Catholic Colleges and Universities Dispense with Truth
The extended headline from National Catholic Reporter NCR):
Long history, shared best practices keep Catholic colleges, universities successful”
Behind this headline was a series of boasts that Michael Galligan-Stierle, president of the Association of Catholic Colleges and Universities, delivered at its annual meeting. He told his fellow Catholic educators, “we're really good at it, because we've been at it [so] long, and our schools share best practices with one another. There are other reasons why we're good at this. These are two; there's a lot more.”
Catholics have certainly been running universities for a long time – they invented them. But when the Enlightenment challenged the Church’s approach to knowledge and many of its claims, universities were pressured to pick sides. When the dust settled, it was clear that the best universities adopted Enlightenment principles and split from the Church.
This raises the question of evidence for Galligan-Stierle’s boasts. None was provided. James Dearie, NCR’s reporter, didn’t inquire and didn’t investigate, perhaps realizing that the facts would interfere with this triumphal story.
One common way of assessing academic excellence is counting the number of Nobel Prize winners. Despite the large number of Catholic colleges and universities world-wide, to the best of my knowledge, they contain no Nobel Prize winners. Some of the best Catholic universities, like Notre Dame, are better known for sports than either academic excellence or righteousness. Virtually none of these colleges and universities is highly ranked academically.
Of course, Galligan-Stierle did not specific what sort of “higher outcome” he had in mind. Another common measure is the average starting salary of graduates. I suspect these universities are more competitive here, in the domain of Mammon, but still nothing to boast about.
Despite the boasts about excellence, the article mentions only one area of relative superiority: “Graduates from Catholic institutions also face a smaller debt burden after graduation, around $25,000 when the national average is about $35,000, and are far more likely to pay their loans back.” First, they are cheaper. Second, graduates find a good enough job to enable them to pay off their loans. But no specifics are given, and I suspect people choosing Catholic colleges are less likely to be deadbeats before they even enter college. Being cheaper is a very tenuous basis for declaring excellence.

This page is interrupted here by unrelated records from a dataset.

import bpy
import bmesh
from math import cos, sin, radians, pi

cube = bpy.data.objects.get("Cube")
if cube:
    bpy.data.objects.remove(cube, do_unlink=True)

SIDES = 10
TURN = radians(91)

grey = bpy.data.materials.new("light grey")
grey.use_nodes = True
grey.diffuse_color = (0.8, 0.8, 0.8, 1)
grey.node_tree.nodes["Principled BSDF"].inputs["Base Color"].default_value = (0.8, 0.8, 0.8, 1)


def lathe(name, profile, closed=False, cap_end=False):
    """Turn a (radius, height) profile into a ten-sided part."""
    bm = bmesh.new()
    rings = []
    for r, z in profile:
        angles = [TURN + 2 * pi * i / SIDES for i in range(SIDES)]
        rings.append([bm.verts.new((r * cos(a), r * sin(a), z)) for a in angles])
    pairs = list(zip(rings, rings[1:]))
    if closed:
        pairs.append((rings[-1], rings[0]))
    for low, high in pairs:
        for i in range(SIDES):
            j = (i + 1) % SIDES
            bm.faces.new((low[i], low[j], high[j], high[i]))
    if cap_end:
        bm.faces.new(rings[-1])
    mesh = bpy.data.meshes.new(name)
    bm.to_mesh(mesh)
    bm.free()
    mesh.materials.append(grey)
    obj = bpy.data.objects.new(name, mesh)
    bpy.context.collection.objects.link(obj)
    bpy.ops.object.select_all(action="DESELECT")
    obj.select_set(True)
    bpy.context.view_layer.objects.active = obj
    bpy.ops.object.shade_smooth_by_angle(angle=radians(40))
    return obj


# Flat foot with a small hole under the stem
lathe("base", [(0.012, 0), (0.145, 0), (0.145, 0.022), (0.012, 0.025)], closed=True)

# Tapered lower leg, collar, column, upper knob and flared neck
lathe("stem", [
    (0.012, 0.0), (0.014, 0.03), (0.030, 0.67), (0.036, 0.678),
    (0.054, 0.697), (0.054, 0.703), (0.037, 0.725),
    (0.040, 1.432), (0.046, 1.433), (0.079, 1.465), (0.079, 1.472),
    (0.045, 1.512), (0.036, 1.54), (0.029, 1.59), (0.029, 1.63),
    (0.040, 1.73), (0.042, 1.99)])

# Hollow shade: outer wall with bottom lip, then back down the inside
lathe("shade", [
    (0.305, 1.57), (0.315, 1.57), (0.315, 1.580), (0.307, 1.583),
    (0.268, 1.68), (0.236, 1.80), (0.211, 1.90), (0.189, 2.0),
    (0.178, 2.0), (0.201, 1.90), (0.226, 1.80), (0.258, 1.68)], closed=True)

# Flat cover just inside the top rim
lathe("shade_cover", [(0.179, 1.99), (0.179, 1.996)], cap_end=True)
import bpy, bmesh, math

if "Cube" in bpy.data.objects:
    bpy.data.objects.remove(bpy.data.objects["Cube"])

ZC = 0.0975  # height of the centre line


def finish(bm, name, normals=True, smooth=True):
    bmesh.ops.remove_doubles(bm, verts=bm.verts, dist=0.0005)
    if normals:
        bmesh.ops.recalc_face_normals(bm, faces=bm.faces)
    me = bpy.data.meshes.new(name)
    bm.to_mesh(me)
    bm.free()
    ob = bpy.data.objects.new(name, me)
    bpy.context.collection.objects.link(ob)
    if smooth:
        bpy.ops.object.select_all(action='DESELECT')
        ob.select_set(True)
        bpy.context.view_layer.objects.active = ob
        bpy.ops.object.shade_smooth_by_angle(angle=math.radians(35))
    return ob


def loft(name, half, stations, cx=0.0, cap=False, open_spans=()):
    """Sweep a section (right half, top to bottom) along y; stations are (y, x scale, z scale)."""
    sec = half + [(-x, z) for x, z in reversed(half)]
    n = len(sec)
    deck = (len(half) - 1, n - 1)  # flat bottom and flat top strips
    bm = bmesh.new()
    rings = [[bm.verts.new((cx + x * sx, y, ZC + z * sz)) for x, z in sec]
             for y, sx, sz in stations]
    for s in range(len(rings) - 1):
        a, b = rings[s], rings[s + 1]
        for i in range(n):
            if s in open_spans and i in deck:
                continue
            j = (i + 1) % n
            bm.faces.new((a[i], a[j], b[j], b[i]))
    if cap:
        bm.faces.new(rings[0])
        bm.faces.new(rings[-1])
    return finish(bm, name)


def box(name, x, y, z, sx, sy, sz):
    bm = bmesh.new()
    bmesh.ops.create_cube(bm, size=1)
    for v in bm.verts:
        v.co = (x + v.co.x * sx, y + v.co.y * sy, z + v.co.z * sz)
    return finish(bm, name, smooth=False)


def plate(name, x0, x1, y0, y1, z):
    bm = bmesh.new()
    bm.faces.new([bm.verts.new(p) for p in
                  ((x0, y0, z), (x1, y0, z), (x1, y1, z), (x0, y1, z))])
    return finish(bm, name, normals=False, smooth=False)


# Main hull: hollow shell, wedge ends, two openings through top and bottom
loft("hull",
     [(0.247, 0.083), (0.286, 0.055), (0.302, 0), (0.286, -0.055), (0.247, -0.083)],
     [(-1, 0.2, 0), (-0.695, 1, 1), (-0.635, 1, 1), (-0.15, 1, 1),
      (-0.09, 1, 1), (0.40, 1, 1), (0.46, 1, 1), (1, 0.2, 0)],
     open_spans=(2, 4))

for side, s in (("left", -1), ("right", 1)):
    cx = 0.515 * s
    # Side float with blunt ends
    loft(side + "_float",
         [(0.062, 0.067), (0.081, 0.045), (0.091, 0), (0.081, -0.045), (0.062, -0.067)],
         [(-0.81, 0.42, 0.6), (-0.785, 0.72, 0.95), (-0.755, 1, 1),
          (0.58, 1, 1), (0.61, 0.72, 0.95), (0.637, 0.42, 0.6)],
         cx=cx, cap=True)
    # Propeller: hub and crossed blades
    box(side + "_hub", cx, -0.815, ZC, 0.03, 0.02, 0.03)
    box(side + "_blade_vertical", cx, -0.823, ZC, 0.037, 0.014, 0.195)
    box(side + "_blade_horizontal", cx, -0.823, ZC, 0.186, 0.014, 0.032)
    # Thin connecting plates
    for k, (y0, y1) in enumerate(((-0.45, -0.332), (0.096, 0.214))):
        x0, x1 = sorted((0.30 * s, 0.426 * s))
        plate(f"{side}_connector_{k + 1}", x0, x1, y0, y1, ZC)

NCR also cites Sister Carol Jean Vale, president of Chestnut Hill College: “What skills and competencies do our students need to be successful in the 21st century?” She highlighted “the imperative to educate students to distinguish ‘fake news’ from the truth.” If they succeed, it might threaten Catholic newspapers like NCR.